Here is a skull of an oreodont, which was a goat like browser (not a grazer like sheep or cattle) also from the Nebraska Oligocene.

I have brought a number of other things with me which I will discuss with you if you want to look at them. Please do not pick up or touch things, as some are fragile and the oil from your fingers also soak into some of the items and over time change the color of them.

If you want to visit the website of the Proctor Museum of Natural Science it is

Thank you for inviting me, and below are some graphics with explanations with each.

An Oreodont skull
collected in August 1999 by
Dwayne Clark-PMNS with some
restoration by Terry Proctor
Harrison, Nebraska
the largest mammal to
live in North America
during the Oligocene,
except for the elephants
Femur from a Titanothere
collected in August 2005
by Terry Proctor
Harrison, Nebraska
Hadrosaurus in situ (location)
vertebrae and ribs
Hell Creek formation
Wibaux, Montana
August, 2006
Replica of a Hadrosaurus dinosaur
type found in Hell Creek formation,
probably without the extension
over the head in this location
Hadrosaurus metatarsal
(foot bone) found in
Hell Creek formation,
near Wibaux, Montana
August, 2005
Terry Proctor and Dr.
Robert "Bob" Bakker, PhD
in Wyoming, August, 1994
Digging dinosaur bones
at Como Bluff, Wyoming
Terry Proctor and
Peter Larson
in South Dakota, August 2005
in Pete's Black Hills Institute
in Hill City, South Dakota
Terry Proctor, Dr. Paul
Sereno, PhD and Terry
Brawner, Pres. of PMNS
March, 2006 at Houston
Museum of Natural Science
with the Hadrosaurus metatarsal

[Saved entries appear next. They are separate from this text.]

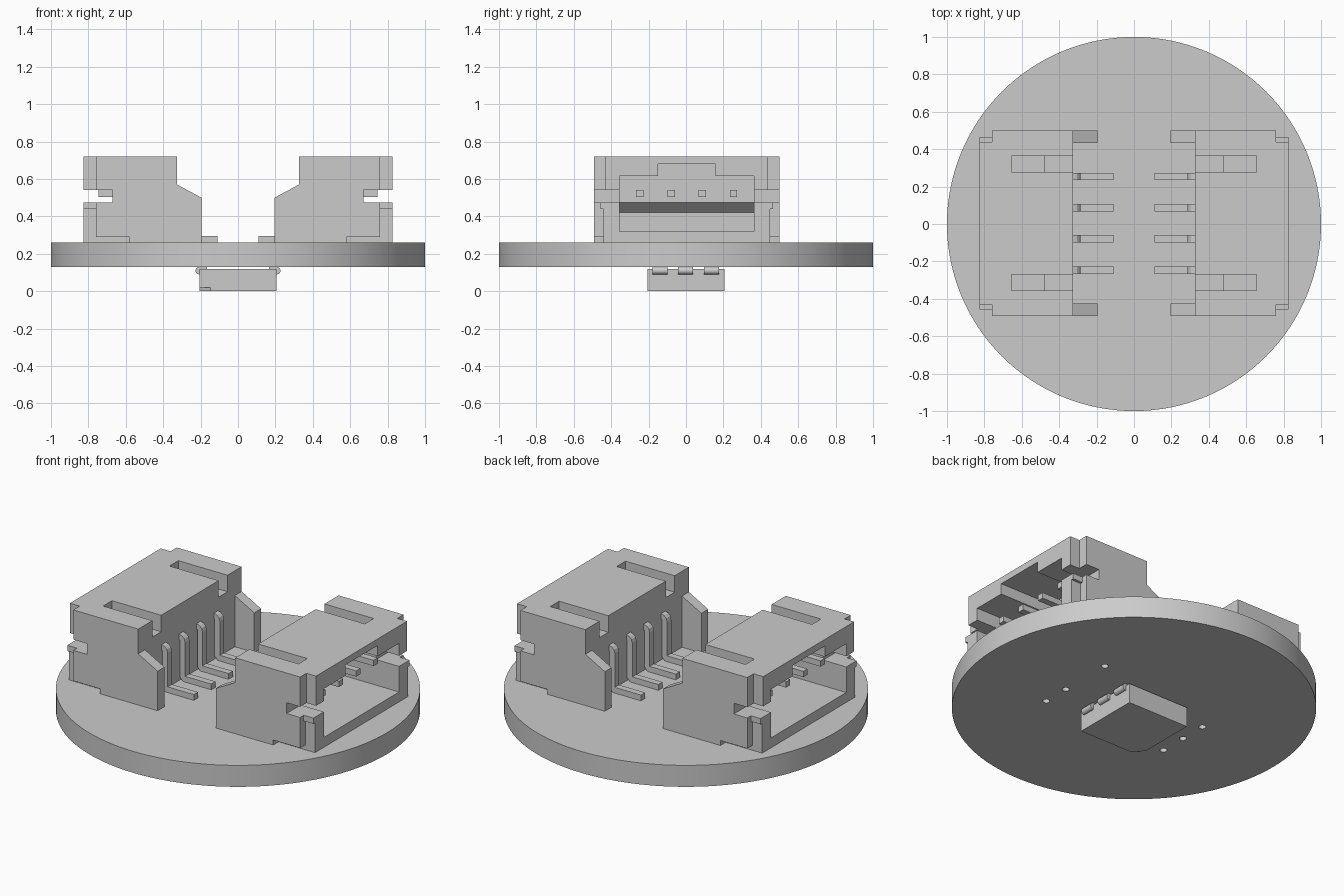
import bpy, bmesh, math
from mathutils import Matrix, Vector

if "Cube" in bpy.data.objects:
    bpy.data.objects.remove(bpy.data.objects["Cube"], do_unlink=True)

grey = bpy.data.materials.new("plain grey")
grey.use_nodes = True
grey.diffuse_color = (0.6, 0.6, 0.6, 1)
grey.node_tree.nodes["Principled BSDF"].inputs["Base Color"].default_value = (0.6, 0.6, 0.6, 1)


def finish(name, bm):
    bmesh.ops.recalc_face_normals(bm, faces=bm.faces)
    mesh = bpy.data.meshes.new(name)
    bm.to_mesh(mesh)
    bm.free()
    mesh.materials.append(grey)
    obj = bpy.data.objects.new(name, mesh)
    bpy.context.collection.objects.link(obj)
    return obj


def prism(name, profile, y0, y1):
    """Extrude an x-z outline from y0 to y1."""
    bm = bmesh.new()
    face = bm.faces.new([bm.verts.new((x, y0, z)) for x, z in profile])
    new = bmesh.ops.extrude_face_region(bm, geom=[face])["geom"]
    verts = [v for v in new if isinstance(v, bmesh.types.BMVert)]
    bmesh.ops.translate(bm, verts=verts, vec=(0, y1 - y0, 0))
    return finish(name, bm)


def box(name, x0, x1, y0, y1, z0, z1):
    return prism(name, [(x0, z0), (x1, z0), (x1, z1), (x0, z1)], y0, y1)


def cylinder(name, radius, depth, centre, segments, turn=None):
    bm = bmesh.new()
    matrix = Matrix.Translation(centre) @ (turn or Matrix())
    bmesh.ops.create_cone(bm, cap_ends=True, segments=segments, radius1=radius,
                          radius2=radius, depth=depth, matrix=matrix)
    return finish(name, bm)


def select(obj):
    bpy.ops.object.select_all(action="DESELECT")
    obj.select_set(True)
    bpy.context.view_layer.objects.active = obj


def cut(obj, cutter):
    mod = obj.modifiers.new("cut", "BOOLEAN")
    mod.operation = "DIFFERENCE"
    mod.solver = "EXACT"
    mod.object = cutter
    select(obj)
    bpy.ops.object.modifier_apply(modifier=mod.name)
    bpy.data.objects.remove(cutter, do_unlink=True)


def smooth(obj):
    select(obj)
    bpy.ops.object.shade_smooth_by_angle(angle=math.radians(30))


pin_rows = [-0.25, -0.083, 0.083, 0.25]
Y_SHIFT = 0.004

# Round circuit board with small through holes
board = cylinder("round_board", 1, 0.13, (0, 0, 0.195), 128)
for side in (-1, 1):
    for y in pin_rows:
        # one hole on each side is left out
        if (side, y) in ((1, 0.083), (-1, 0.25)):
            continue
        cut(board, cylinder("hole", 0.02, 0.3, (side * 0.42, y, 0.195), 20))
smooth(board)


def connector(label, angle):
    # Housing: side outline with sloped ears facing the board centre
    body = prism(label + "_housing",
                 [(0.195, 0.26), (0.825, 0.26), (0.825, 0.475), (0.67, 0.475),
                  (0.67, 0.54), (0.825, 0.54), (0.825, 0.72), (0.325, 0.72),
                  (0.325, 0.57), (0.195, 0.5)], -0.495, 0.495)
    cut(body, box("ear_gap", 0.1, 0.325, -0.43, 0.43, 0.2, 0.65))
    # Mating cavity with an overhanging back wall and a keyway in the roof
    cut(body, prism("cavity", [(0.9, 0.32), (0.41, 0.32), (0.41, 0.42), (0.47, 0.475),
                               (0.47, 0.615), (0.9, 0.615)], -0.36, 0.36))
    cut(body, box("keyway", 0.47, 0.9, -0.155, 0.155, 0.6, 0.68))
    for s in (-1, 1):
        def side_cut(x0, x1, y0, y1, z0, z1):
            cut(body, box("side_cut", x0, x1, min(s * y0, s * y1), max(s * y0, s * y1), z0, z1))
        # Stepped slots in the roof
        side_cut(0.3, 0.475, 0.275, 0.36, 0.62, 0.8)
        side_cut(0.45, 0.655, 0.275, 0.36, 0.67, 0.8)
        # Recessed outer corners and solder tab pockets
        side_cut(0.76, 0.9, 0.435, 0.6, 0.5, 0.8)
        side_cut(0.76, 0.9, 0.46, 0.6, 0.44, 0.5)
        side_cut(0.76, 0.9, 0.445, 0.6, 0.2, 0.44)
        side_cut(0.58, 0.8, 0.445, 0.6, 0.2, 0.29)
    parts = [body]

    # Bent contact pins, running from the board through the back wall
    for i, y in enumerate(pin_rows):
        parts.append(prism(f"{label}_pin_{i + 1}",
                           [(0.11, 0.26), (0.3, 0.26), (0.32, 0.28), (0.32, 0.505),
                            (0.745, 0.505), (0.745, 0.54), (0.325, 0.54), (0.305, 0.534),
                            (0.291, 0.52), (0.285, 0.5), (0.285, 0.295), (0.11, 0.295)],
                           y - 0.02, y + 0.02))
    for obj in parts:
        obj.data.transform(Matrix.Translation((0, Y_SHIFT, 0)) @ Matrix.Rotation(angle, 4, "Z"))


connector("left_connector", 0)
connector("right_connector", math.pi)

# Chip under the board, with one marked corner
chip = box("chip_body", -0.207, 0.205, -0.207, 0.205, 0, 0.12)
mark = cylinder("corner_mark", 0.06, 0.04, (-0.207, -0.207, 0), 4)
cut(chip, mark)

# Rounded leads on two sides of the chip
for s, label in ((1, "left"), (-1, "right")):
    for i, y in enumerate((-0.14, -0.002, 0.136)):
        roll = cylinder(f"{label}_chip_lead_{i + 1}", 0.02, 0.08, (s * 0.207, y, 0.11), 20,
                        Matrix.Rotation(math.pi / 2, 4, "X"))
        smooth(roll)
        box(f"{label}_chip_foot_{i + 1}", min(s * 0.165, s * 0.207), max(s * 0.165, s * 0.207),
            y - 0.04, y + 0.04, 0.115, 0.13)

For more information, contact: Terrell William "Terry" Proctor, J.D., T. W. Proctor & Associates, 630 Uvalde Road, Houston, Texas 77015-3766 Phone: (713) 453-8338 FAX (713) 453-3232 websites:;; and